Kansas Democrats pledged to investigate the petitions in anticipation of filing a challenge designed to disqualify Orman. Any dispute would be settled by a three-person panel of Republicans Gov. Jeff Colyer, Attorney General Derek Schmidt and Secretary of State Kris Kobach. Colyer and Kobach are competing in Tuesday’s primary election for the GOP nomination for governor.
“I understand that both parties are reluctant to see competition,” Orman said. “Both parties would like to avoid electoral accountability by preventing candidates, who really speak to the real needs of Kansans, from getting on the ballot. They can go through whatever process they want to, but in November we will be on the ballot.
He needs 5,000 valid signatures to place his name on the November ballot and challenge the hold of the Republican and Democratic parties on the electoral process.
Orman and his running mate, state Sen. John Doll, delivered the petitions in two white boxes to the secretary of state’s office in Topeka. The signatures were collected by volunteers and professionals hired by the Orman campaign.
The secretary of state’s office will analyze the documents during the next couple weeks to determine whether Orman has the minimum to qualify. Any challenges to Orman’s candidacy would be submitted upon completion of the official review.
“We are confident we will have well in excess of the 5,000 valid signatures required,” Orman said. “We have more than enough signatures to withstand any challenges.
Wil Lawrence, chief of staff for Senate Minority Leader Anthony Hensley, D-Topeka, said the Orman signatures would be closely vetted. Lawrence, who attended the Orman news conference, said individuals with a felony record wouldn’t be eligible to sign a petition or distribute petitions. In addition, signatures need to be from people 18 years of age and a citizen of the United States.
“We have good reason to believe that there a number of laws that pertain to these petitions that have not been followed,” Lawrence said. “We will certainly be considering filing an objection.”
During the news conference, Orman said he didn’t put much stock in the argument by some Democrats that a strong independent campaign for governor could undermine the Democratic nominee and assist the Republican nominee.
“I dismiss it completely,” Orman said. “John and I are the only candidates, I believe, who can build a coalition of Democrats, Republicans and independents and ultimately win this election in November.”

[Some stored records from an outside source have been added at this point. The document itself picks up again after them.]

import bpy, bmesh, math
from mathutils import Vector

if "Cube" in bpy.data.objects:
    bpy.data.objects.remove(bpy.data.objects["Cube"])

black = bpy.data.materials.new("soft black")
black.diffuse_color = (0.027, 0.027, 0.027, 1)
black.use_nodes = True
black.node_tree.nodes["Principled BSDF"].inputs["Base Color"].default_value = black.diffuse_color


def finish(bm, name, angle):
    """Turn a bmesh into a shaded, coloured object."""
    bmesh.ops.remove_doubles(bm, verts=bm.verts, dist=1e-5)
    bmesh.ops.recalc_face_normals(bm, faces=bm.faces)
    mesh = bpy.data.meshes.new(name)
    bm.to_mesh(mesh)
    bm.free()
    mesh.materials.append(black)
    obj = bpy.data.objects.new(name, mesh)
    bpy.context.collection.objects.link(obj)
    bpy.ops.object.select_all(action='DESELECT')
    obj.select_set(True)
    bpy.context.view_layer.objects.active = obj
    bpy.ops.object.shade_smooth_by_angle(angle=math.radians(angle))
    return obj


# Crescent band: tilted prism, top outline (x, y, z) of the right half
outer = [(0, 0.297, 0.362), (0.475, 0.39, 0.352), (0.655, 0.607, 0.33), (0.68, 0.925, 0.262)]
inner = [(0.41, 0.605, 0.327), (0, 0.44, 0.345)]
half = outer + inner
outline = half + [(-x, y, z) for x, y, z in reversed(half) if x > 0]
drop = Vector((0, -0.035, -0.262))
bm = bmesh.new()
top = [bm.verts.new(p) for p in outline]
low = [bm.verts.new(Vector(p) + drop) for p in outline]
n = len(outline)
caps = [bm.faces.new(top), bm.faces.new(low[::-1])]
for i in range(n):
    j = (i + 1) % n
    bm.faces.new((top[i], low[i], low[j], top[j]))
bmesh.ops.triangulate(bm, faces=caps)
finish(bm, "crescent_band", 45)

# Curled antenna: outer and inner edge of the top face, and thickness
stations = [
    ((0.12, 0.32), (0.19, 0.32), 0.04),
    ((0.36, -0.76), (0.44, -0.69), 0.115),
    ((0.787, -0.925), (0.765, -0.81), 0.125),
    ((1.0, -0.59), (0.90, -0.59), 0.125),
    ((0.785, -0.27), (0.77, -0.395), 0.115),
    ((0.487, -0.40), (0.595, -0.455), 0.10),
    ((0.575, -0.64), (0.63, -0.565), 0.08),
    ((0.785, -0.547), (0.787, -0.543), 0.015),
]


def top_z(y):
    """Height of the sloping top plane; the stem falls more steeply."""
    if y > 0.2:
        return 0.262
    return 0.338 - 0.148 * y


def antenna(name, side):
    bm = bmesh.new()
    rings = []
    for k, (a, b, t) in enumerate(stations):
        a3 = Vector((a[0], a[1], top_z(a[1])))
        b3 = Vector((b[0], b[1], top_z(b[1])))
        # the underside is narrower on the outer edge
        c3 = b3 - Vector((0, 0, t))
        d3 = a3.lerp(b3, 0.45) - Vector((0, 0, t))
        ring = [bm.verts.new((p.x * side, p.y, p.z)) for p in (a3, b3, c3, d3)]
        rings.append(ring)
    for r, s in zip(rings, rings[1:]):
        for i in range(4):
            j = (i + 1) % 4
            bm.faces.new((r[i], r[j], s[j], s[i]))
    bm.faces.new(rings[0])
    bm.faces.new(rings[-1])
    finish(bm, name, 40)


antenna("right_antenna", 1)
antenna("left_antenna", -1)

If Orman qualifies, the November statewide ballot would also feature the two major party nominees along with Libertarian Jeff Caldwell, of Leawood, and independent Rick Kloos, of Topeka.